Dataset entries:
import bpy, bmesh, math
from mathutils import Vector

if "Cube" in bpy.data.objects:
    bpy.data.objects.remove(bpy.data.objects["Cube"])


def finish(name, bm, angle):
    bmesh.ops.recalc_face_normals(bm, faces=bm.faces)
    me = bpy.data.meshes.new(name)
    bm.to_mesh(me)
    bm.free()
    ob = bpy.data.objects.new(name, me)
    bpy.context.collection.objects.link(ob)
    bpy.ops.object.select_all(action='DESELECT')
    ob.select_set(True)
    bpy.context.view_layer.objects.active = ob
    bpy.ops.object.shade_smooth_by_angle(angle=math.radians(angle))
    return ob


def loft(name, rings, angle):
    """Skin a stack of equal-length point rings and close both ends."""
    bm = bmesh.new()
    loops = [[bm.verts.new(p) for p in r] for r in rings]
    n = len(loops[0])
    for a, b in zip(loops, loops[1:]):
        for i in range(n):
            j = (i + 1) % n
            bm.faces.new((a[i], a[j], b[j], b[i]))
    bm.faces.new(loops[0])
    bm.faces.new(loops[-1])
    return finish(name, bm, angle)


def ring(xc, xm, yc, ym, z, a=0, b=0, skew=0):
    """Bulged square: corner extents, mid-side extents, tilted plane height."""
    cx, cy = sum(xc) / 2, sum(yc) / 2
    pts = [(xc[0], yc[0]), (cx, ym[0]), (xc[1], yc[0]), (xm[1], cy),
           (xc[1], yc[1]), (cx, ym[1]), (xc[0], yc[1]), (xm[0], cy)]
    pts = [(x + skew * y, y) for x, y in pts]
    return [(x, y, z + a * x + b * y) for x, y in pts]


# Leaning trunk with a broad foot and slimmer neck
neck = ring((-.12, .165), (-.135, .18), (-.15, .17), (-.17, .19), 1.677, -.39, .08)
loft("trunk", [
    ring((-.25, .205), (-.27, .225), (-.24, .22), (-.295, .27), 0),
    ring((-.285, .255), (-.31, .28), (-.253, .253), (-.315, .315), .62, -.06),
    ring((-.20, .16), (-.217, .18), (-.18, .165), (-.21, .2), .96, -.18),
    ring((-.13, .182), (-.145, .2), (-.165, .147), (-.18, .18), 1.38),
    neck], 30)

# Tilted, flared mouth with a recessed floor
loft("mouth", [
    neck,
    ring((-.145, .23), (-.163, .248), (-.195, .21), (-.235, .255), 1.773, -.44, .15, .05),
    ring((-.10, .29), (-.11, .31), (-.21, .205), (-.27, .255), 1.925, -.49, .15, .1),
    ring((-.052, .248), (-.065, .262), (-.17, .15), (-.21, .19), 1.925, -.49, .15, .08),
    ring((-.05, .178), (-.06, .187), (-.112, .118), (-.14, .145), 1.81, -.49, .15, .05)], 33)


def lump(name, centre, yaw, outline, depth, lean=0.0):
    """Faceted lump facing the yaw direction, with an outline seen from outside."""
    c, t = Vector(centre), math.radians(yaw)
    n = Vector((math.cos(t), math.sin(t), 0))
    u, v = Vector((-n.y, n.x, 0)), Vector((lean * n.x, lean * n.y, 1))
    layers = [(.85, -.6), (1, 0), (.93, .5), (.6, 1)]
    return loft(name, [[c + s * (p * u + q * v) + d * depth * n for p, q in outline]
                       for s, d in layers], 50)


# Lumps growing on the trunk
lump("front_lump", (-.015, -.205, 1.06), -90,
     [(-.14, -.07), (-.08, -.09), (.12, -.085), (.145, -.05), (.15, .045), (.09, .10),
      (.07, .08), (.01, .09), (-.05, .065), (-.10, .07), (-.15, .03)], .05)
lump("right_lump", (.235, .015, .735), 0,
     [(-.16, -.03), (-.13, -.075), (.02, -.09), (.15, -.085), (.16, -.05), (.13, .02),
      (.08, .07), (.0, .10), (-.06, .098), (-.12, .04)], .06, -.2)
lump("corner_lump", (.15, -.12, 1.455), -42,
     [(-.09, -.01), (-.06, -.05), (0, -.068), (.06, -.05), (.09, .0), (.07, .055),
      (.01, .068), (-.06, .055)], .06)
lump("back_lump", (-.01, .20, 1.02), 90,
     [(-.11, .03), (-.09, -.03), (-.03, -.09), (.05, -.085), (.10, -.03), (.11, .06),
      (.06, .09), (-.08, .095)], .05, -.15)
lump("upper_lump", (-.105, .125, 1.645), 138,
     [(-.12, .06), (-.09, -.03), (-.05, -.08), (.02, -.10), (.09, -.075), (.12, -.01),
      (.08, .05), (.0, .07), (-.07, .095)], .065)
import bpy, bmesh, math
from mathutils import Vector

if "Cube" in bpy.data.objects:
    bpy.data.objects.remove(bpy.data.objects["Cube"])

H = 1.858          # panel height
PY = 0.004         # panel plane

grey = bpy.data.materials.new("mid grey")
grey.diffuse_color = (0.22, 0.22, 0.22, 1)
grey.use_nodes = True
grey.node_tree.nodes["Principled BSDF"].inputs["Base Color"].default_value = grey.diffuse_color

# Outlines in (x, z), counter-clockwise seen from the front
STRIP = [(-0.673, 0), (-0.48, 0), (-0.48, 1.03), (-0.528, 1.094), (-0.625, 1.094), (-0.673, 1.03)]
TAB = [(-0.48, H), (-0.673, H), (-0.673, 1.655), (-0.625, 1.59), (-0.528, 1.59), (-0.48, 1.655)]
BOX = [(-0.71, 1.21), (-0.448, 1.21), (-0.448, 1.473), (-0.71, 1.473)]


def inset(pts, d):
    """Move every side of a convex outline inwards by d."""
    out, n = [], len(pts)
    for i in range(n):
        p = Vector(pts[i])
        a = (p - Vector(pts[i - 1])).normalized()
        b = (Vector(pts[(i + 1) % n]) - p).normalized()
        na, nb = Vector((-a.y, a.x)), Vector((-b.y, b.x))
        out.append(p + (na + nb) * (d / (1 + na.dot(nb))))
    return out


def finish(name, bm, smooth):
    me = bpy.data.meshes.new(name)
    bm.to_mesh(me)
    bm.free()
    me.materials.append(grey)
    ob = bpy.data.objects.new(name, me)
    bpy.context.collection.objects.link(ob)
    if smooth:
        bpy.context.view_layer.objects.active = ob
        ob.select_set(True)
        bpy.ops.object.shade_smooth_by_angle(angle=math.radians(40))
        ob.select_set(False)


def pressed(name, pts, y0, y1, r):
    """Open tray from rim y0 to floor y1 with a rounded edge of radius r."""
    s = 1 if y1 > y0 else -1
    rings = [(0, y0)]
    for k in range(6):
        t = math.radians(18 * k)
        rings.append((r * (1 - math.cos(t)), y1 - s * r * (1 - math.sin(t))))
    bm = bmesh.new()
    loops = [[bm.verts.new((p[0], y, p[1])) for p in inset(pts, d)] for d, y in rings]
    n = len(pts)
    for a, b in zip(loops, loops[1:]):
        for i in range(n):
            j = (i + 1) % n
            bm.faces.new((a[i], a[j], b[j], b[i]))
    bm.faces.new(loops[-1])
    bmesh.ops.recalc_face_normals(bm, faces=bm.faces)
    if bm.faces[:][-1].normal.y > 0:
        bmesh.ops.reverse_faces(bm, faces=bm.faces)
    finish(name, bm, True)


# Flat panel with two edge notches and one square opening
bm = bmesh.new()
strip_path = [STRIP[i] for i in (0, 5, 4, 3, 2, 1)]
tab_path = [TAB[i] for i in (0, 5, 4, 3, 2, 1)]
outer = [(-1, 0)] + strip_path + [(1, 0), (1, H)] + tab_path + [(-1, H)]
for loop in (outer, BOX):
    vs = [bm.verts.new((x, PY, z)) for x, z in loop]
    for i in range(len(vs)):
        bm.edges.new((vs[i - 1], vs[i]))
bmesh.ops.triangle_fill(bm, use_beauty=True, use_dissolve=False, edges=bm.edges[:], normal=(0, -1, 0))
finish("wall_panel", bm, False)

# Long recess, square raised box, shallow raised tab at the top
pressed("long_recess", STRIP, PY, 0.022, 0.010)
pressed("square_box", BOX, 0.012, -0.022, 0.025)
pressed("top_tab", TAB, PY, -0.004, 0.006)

**About this exercise:** Wherever "rings" turns up in the records, copy the whole line.

**Completed exercise:**
def loft(name, rings, angle):
    """Skin a stack of equal-length point rings and close both ends."""
    loops = [[bm.verts.new(p) for p in r] for r in rings]
    rings = [(0, y0)]
        rings.append((r * (1 - math.cos(t)), y1 - s * r * (1 - math.sin(t))))
    loops = [[bm.verts.new((p[0], y, p[1])) for p in inset(pts, d)] for d, y in rings]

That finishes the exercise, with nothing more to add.